Required action >> Filter this material down to the lines that hold "name", copying each one.

Data listing >>

# # #

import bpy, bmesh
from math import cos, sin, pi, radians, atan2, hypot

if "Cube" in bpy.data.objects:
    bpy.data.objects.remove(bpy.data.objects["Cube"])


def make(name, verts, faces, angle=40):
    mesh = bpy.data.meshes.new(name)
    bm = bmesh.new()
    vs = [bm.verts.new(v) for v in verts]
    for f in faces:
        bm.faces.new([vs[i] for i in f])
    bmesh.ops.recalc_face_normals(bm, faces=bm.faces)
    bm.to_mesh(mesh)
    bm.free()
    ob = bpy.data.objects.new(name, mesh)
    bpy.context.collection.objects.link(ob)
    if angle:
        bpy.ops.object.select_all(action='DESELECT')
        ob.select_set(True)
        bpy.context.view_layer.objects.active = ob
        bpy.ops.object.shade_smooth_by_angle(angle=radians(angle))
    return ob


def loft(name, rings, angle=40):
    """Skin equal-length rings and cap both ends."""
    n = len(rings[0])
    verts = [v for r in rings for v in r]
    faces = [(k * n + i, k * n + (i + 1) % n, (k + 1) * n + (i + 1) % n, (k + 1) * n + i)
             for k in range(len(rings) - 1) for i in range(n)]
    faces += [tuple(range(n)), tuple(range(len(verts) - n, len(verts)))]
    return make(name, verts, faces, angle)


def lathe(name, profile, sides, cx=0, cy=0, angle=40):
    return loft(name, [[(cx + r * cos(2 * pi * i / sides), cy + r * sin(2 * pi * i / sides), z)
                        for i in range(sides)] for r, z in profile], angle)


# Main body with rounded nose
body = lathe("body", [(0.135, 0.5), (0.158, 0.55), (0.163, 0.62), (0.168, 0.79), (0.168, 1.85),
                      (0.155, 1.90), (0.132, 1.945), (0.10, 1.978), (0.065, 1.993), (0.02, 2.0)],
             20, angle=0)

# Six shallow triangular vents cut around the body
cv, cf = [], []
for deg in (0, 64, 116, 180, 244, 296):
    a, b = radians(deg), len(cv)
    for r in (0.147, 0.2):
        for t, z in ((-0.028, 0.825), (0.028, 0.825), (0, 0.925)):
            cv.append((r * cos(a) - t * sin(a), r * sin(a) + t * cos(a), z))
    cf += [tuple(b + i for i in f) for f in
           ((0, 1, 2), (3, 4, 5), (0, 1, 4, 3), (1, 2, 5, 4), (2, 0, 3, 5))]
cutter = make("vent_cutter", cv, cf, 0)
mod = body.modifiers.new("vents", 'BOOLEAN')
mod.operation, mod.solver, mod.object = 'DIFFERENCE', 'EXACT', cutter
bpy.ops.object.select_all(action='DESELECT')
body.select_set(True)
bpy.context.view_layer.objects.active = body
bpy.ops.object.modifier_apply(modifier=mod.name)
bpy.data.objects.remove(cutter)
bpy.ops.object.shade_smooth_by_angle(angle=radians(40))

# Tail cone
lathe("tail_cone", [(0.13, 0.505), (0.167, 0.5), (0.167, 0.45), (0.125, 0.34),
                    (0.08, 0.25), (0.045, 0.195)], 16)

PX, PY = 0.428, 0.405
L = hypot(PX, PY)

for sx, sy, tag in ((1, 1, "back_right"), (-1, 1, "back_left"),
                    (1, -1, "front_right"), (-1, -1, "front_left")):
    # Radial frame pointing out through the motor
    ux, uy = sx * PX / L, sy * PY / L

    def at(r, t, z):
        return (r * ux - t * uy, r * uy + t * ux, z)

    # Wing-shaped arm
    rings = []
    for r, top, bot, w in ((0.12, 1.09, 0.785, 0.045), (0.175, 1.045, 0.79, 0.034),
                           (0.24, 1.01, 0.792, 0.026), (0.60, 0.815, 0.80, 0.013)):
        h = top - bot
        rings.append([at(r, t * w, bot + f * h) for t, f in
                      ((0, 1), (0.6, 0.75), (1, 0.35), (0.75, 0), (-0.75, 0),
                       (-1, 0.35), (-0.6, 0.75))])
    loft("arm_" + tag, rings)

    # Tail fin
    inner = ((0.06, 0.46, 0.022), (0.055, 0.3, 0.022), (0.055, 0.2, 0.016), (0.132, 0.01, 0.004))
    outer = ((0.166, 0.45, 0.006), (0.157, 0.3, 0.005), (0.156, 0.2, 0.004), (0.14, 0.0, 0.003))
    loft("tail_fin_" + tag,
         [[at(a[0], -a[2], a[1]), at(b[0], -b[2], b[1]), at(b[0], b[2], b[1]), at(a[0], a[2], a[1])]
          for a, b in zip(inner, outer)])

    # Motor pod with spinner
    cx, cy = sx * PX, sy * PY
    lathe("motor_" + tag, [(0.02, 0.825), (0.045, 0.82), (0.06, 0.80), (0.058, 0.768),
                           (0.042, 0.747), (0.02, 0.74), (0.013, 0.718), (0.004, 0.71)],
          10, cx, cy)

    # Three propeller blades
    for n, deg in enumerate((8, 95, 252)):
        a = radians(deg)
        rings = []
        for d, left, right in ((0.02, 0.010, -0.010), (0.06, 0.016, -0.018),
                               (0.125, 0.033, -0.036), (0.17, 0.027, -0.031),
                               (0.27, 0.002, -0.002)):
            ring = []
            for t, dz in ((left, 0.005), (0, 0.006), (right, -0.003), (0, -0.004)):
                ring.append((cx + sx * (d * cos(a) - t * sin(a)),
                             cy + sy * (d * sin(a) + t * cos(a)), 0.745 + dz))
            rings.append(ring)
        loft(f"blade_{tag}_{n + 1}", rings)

# # #

Solution to the exercise >>
def make(name, verts, faces, angle=40):
    mesh = bpy.data.meshes.new(name)
    ob = bpy.data.objects.new(name, mesh)
def loft(name, rings, angle=40):
    return make(name, verts, faces, angle)
def lathe(name, profile, sides, cx=0, cy=0, angle=40):
    return loft(name, [[(cx + r * cos(2 * pi * i / sides), cy + r * sin(2 * pi * i / sides), z)
bpy.ops.object.modifier_apply(modifier=mod.name)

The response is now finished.